“We think every person needs to decide for his or herself why and who they want to support with their wallet. Our goal is to simply ask you to take a pause, with your hand on the garment on the rack, and think for one minute about the hands and the faces that created that garment: the farmworker who picked the cotton in the blazing sun, the person who inspected the rolls of cloth as it poured out of the knitting machine, the woman running the sewing machine, paid by the piece, rushing to make quota in order to put dinner on her family’s table. If those who wear our clothes could meet those who make our clothes, we believe the world would be a much more ethical place,” Bená says.

Consumers truly have the ability to impact the fashion world. Shopping at places like Maggie’s Organics can help minimize human rights abuses. Fortunately for the ethical consumer, Maggie’s Organics has proven its resilience and reliability

“My watershed moment about fair trade occurred in 1997. We had added basic T-shirts to our line back in 1995, as each T-shirt uses approximately a half pound of cotton, and could help fulfill our goal of converting as many acres as possible from chemical to organic farming. Tees quickly became our best-sellers, but we had terrible problems with late orders and poor quality from our suppliers,” Bená says.

When fulfilling an order for a few thousand Ben and Jerry’s T-shirts for a benefit concert, Bená learned that real fair trade works

“Convinced by the owner of our sew shop that the tees were late and the tee order would not make it to the concert in time, I panicked,” Bená recalls. “I flew down to the sew shop and started working production – trimming threads, delivering sleeves to hemmers – doing anything I could to speed up the process. Despite the complaints of the owner, I began to talk to the sewers about the concert, the lake, the environment, and the band.

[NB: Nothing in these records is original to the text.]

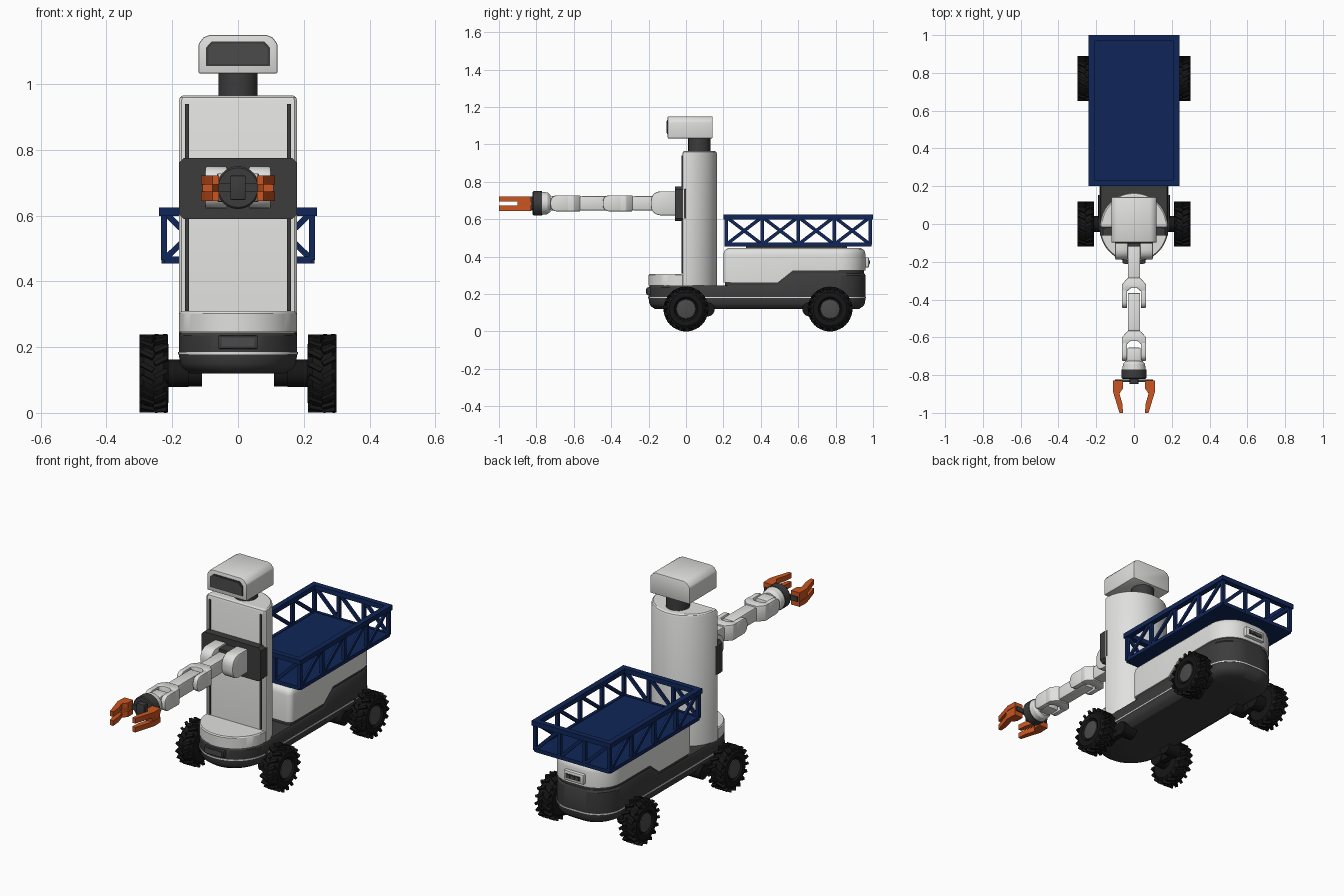
import bpy, bmesh, math
from mathutils import Vector, Matrix

cube = bpy.data.objects.get("Cube")
if cube:
    bpy.data.objects.remove(cube, do_unlink=True)


def material(name, r, g, b):
    m = bpy.data.materials.new(name)
    m.use_nodes = True
    m.diffuse_color = (r, g, b, 1)
    m.node_tree.nodes["Principled BSDF"].inputs["Base Color"].default_value = (r, g, b, 1)
    return m


WHITE = material("shell white", .75, .75, .74)
DARK = material("charcoal", .045, .045, .045)
BLACK = material("tyre black", .008, .008, .008)
GREY = material("hub grey", .07, .07, .07)
NAVY = material("tray navy", .005, .019, .1)
ORANGE = material("claw orange", .6, .09, .015)


def finish(name, bm, mat, bevel=0):
    bmesh.ops.remove_doubles(bm, verts=bm.verts, dist=1e-5)
    bmesh.ops.recalc_face_normals(bm, faces=bm.faces)
    if bevel:
        edges = [e for e in bm.edges if e.calc_face_angle(0) > .6]
        bmesh.ops.bevel(bm, geom=edges, offset=bevel, segments=2, profile=.5, affect='EDGES')
    mesh = bpy.data.meshes.new(name)
    bm.to_mesh(mesh)
    bm.free()
    mesh.materials.append(mat)
    ob = bpy.data.objects.new(name, mesh)
    bpy.context.collection.objects.link(ob)
    bpy.ops.object.select_all(action='DESELECT')
    ob.select_set(True)
    bpy.context.view_layer.objects.active = ob
    bpy.ops.object.shade_smooth_by_angle(angle=math.radians(32))
    return ob


def prism(name, pts, axis, lo, hi, mat, bevel=0):
    place = {'x': lambda a, b, t: (t, a, b), 'y': lambda a, b, t: (a, t, b),
             'z': lambda a, b, t: (a, b, t)}[axis]
    bm = bmesh.new()
    rings = [[bm.verts.new(place(a, b, t)) for a, b in pts] for t in (lo, hi)]
    for r in rings:
        bm.faces.new(r)
    for i in range(len(pts)):
        bm.faces.new((rings[0][i - 1], rings[0][i], rings[1][i], rings[1][i - 1]))
    return finish(name, bm, mat, bevel)


def box(name, x0, x1, y0, y1, z0, z1, mat, bevel=0):
    return prism(name, [(x0, y0), (x1, y0), (x1, y1), (x0, y1)], 'z', z0, z1, mat, bevel)


def lathe(name, profile, axis, centre, mat, n=32):
    bm = bmesh.new()
    rings = []
    for t, r in profile:
        ring = []
        for i in range(n):
            a = math.tau * i / n
            u, v = r * math.cos(a), r * math.sin(a)
            p = {'x': (t, u, v), 'y': (u, t, v), 'z': (u, v, t)}[axis]
            ring.append(bm.verts.new(Vector(p) + Vector(centre)))
        rings.append(ring)
    for a, b in zip(rings, rings[1:]):
        for i in range(n):
            bm.faces.new((a[i - 1], a[i], b[i], b[i - 1]))
    return finish(name, bm, mat)


def arc(cx, cy, r, a0, a1, n=12):
    angles = [math.radians(a0 + (a1 - a0) * i / n) for i in range(n + 1)]
    return [(cx + r * math.cos(a), cy + r * math.sin(a)) for a in angles]


def shell(name, half, levels, mat):
    """Mirrored plan outline stacked through (inset, height) levels."""
    ys = [p[1] for p in half]
    mid, length = (min(ys) + max(ys)) / 2, (max(ys) - min(ys)) / 2
    width = max(p[0] for p in half)
    outline = half + [(-x, y) for x, y in reversed(half)]
    n, k = len(outline), len(half)
    bm = bmesh.new()
    rings = []
    for inset, z in levels:
        rings.append([bm.verts.new((x * (1 - inset / width), mid + (y - mid) * (1 - inset / length),
                                    z(y) if callable(z) else z)) for x, y in outline])
    for a, b in zip(rings, rings[1:]):
        for i in range(n):
            bm.faces.new((a[i - 1], a[i], b[i], b[i - 1]))
    for r in (rings[0], rings[-1]):
        for i in range(k - 1):
            bm.faces.new((r[i], r[i + 1], r[n - 2 - i], r[n - 1 - i]))
    return finish(name, bm, mat)


def step(low, high):
    return lambda y: low + (high - low) * min(1, max(0, (y - .49) / .08))


# Chassis: round-nosed base that steps up toward the rear
W = .18
tail = [(W, .49), (W, .57)] + arc(.04, .82, .14, 0, 90)
plan = arc(0, -.02, W, -90, 0, 16) + tail
shell("chassis", plan, [(.035, .12), (.012, .135), (.004, .15), (0, .178), (0, step(.235, .3)),
                        (.006, step(.245, .31))], DARK)
shell("chassis_stripe", plan, [(-.002, .178), (-.002, .185)], WHITE)
box("front_bumper_panel", -.06, .06, -.21, -.18, .195, .235, DARK, .004)
box("front_panel_face", -.05, .05, -.213, -.209, .202, .228, GREY)

# Rear cargo shell
deck_plan = [(.15, .2)] + arc(.15, .23, .03, -90, 0, 5)[1:] + tail
shell("deck_seam", deck_plan, [(.008, step(.24, .3)), (.008, step(.27, .335))], DARK)
shell("cargo_deck", deck_plan, [(0, step(.262, .325)), (0, .41), (.004, .428), (.013, .44), (.03, .447)], WHITE)
box("rear_light_housing", -.06, .06, .94, .978, .342, .396, WHITE, .006)
box("rear_light", -.045, .045, .976, .981, .357, .381, DARK)
for x in (-.027, 0, .027):
    box("rear_light_cell", x - .009, x + .009, .98, .983, .362, .376, GREY)

# Tower and front step
nose = arc(0, -.02, W, -90, 0, 16)
shell("front_step", nose, [(0, .246), (0, .302), (.005, .308)], WHITE)
column = [(.172, -.02), (W, -.012)] + arc(0, -.015, W, 0, 90, 18)
shell("tower", column, [(0, .245), (0, .95), (.004, .96), (.012, .965)], WHITE)
for s in (-1, 1):
    box("tower_slot", s * .155 - .006, s * .155 + .006, -.025, -.018, .31, .94, DARK)
prism("arm_carriage", [(-W, .605), (-.165, .59), (.165, .59), (W, .605), (W, .76), (.165, .775),
                       (-.165, .775), (-W, .76)], 'y', -.06, 0, DARK)

# Head
lathe("neck", [(.95, 0), (.95, .06), (1.04, .06), (1.04, 0)], 'z', (0, .07, 0), DARK, 16)
prism("head", [(-.12, 1.032), (.12, 1.032), (.12, 1.122), (.105, 1.142), (.085, 1.15),
               (-.085, 1.15), (-.105, 1.142), (-.12, 1.122)], 'y', -.098, .142, WHITE, .005)
prism("face_screen", [(-.098, 1.055), (.098, 1.055), (.098, 1.11), (.08, 1.13), (-.08, 1.13),
                      (-.098, 1.11)], 'y', -.102, -.096, DARK)
prism("face_screen_glass", [(-.09, 1.061), (.09, 1.061), (.09, 1.108), (.076, 1.124), (-.076, 1.124),
                            (-.09, 1.108)], 'y', -.104, -.1, GREY)

# Arm: shoulder lobes, then two links each ending in a fork
AZ = .685


def link(name, y0, y1, half, h, mat=WHITE):
    """Bar with a rounded front end, seen from the side."""
    r = h * .8
    pts = [(y0, AZ - h)] + [(y0, AZ + h)] + arc(y1 + r, AZ + h - r, r, 90, 180, 5)
    pts += arc(y1 + r, AZ - h + r, r, 180, 270, 5)
    prism(name, pts, 'x', half[0], half[1], mat, .006)


for s in (-1, 1):
    link("shoulder_lobe", -.05, -.188, sorted((s * .032, s * .1)), .064)
box("shoulder_core", -.04, .04, -.12, -.05, .63, .74, DARK)
for name, start, fork in (("upper_arm", -.1, -.285), ("forearm", -.365, -.565)):
    link(name, start, fork - .02, (-.033, .033), .038)
    prism(name + "_yoke", [(-.033, fork), (-.064, fork - .035), (-.064, fork - .07), (-.034, fork - .07),
                           (-.02, fork - .055), (.02, fork - .055), (.034, fork - .07), (.064, fork - .07),
                           (.064, fork - .035), (.033, fork)], 'z', AZ - .043, AZ + .043, WHITE, .004)
    for s in (-1, 1):
        link(name + "_fork", fork - .06, fork - .16, sorted((s * .036, s * .064)), .043)
link("wrist_link", -.655, -.745, (-.035, .035), .038)
lathe("wrist_collar", [(-.725, 0), (-.725, .045), (-.74, .058), (-.772, .062), (-.772, 0)],
      'y', (0, 0, AZ), WHITE)
lathe("wrist", [(-.77, 0), (-.77, .065), (-.815, .065), (-.82, .06), (-.82, 0)], 'y', (0, 0, AZ), DARK)
box("gripper_palm", -.023, .023, -.848, -.81, .648, .722, DARK, .003)
box("gripper_rail", -.1, .1, -.836, -.822, .672, .698, DARK)

# Claws: slotted fingers on solid knuckles
for s in (-1, 1):
    finger = [(s * x, y) for x, y in ((.058, -.828), (.11, -.828), (.112, -.885), (.077, -1), (.058, -1),
                                      (.062, -.95), (.078, -.895), (.058, -.872))]
    for z in (.645, .694):
        prism("claw_finger", finger, 'z', z, z + .028, ORANGE)
    knuckle = [(s * x, y) for x, y in ((.06, -.83), (.108, -.83), (.108, -.9), (.078, -.9), (.06, -.87))]
    prism("claw_knuckle", knuckle, 'z', .67, .7, ORANGE)

# Cargo tray: floor, rails, posts and diagonals
tray = bmesh.new()


def beam(p, q, w, h):
    p, q = Vector(p), Vector(q)
    d = q - p
    side = d.cross(Vector((0, 0, 1))) if abs(d.normalized().z) < .99 else Vector((1, 0, 0))
    side.normalize()
    rot = Matrix((side, d.normalized(), side.cross(d.normalized()))).transposed().to_4x4()
    m = Matrix.Translation((p + q) / 2) @ rot @ Matrix.Diagonal((w, d.length, h, 1))
    bmesh.ops.create_cube(tray, size=1, matrix=m)


X, Y0, Y1, ZB, ZT = .225, .215, .985, .465, .612
corners = [(X, Y0), (X, Y1), (-X, Y1), (-X, Y0)]
for i, (a, b) in enumerate(zip(corners, corners[1:] + corners[:1])):
    a, b = Vector(a), Vector(b)
    ext = (b - a).normalized() * .0149
    beam((*(a - ext), ZT), (*(b + ext), ZT), .03, .026)
    beam((*a, ZB), (*b, ZB), .016, .02)
    panels = 4 if i % 2 == 0 else 3
    for k in range(panels):
        p, q = a.lerp(b, k / panels), a.lerp(b, (k + 1) / panels)
        beam((*p, ZB), (*p, ZT), .018, .018)
        beam((*p, ZB), (*q, ZT), .012, .018)
finish("tray_frame", tray, NAVY)
box("tray_floor", -X, X, Y0, Y1, .455, .472, NAVY)
box("tray_mount", -.12, .12, .32, .86, .43, .458, DARK)

# Wheels with chevron tread, hubs and trailing suspension arms
for end, wy, arm in (("front", 0, .115), ("rear", .77, -.11)):
    for s, side in ((1, "left"), (-1, "right")):
        name, c = f"{end}_{side}_", (0, wy, .12)
        lathe(name + "tyre", [(s * t, r) for t, r in (
            (.212, 0), (.212, .09), (.226, .108), (.286, .108), (.3, .09), (.3, .064),
            (.291, .056), (.291, 0))], 'x', c, BLACK)
        lathe(name + "hub", [(s * .285, .052), (s * .296, .05), (s * .298, .042), (s * .298, 0)], 'x', c, GREY)
        tread = bmesh.new()
        for i in range(36):
            k = 1 if i % 2 else -1
            m = (Matrix.Translation((s * .256, wy, .12)) @ Matrix.Rotation(math.tau * i / 36, 4, 'X')
                 @ Matrix.Translation((k * .021, 0, .109)) @ Matrix.Rotation(k * .5, 4, 'Z')
                 @ Matrix.Diagonal((.044, .014, .02, 1)))
            bmesh.ops.create_cube(tread, size=1, matrix=m)
        finish(name + "tread", tread, BLACK)
        lathe(name + "axle", [(s * .15, 0), (s * .15, .042), (s * .215, .042), (s * .215, 0)], 'x', c, BLACK, 20)
        lathe(name + "pivot", [(s * .11, 0), (s * .11, .038), (s * .19, .038), (s * .19, 0)], 'x',
              (0, wy + arm, .118), BLACK, 20)
        lo, hi = sorted((wy, wy + arm))
        x0, x1 = sorted((s * .155, s * .19))
        box(name + "swing_arm", x0, x1, lo, hi, .085, .15, BLACK, .006)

The women at the factory sewed a record number of tees that day, worked through their shifts, and together got that order delivered on time and on spec. What I did, inadvertently, was connect them to a cause bigger than themselves, to the pride they had in the craft, and to their customers. That is the day Maggie’s changed course, and became about saving lives, and not just acres.

Maggie’s Organics gives consumers the opportunity to use their money to support their own morals. Bená assures us that ethical consumption is worth it.

“No product is perfect, no person is above. Shop with your heart; know your power; ask as many questions as you can. Know that every company is only as good as you make us. Keep us striving.”

Can you help end the conditions that cause modern slavery?

Related Posts

I still have hope in my 50’s

I still have hope in my 50’s

Last year Free The Slaves joined HopeBox, an NGO based in Vietnam, to serve survivors of domestic abuse and slavery. While working in the city of Hanoi, Free The Slaves and Hope Box had the privilege of meeting Tina*. This is Tina’s story of overcoming fear and...

read more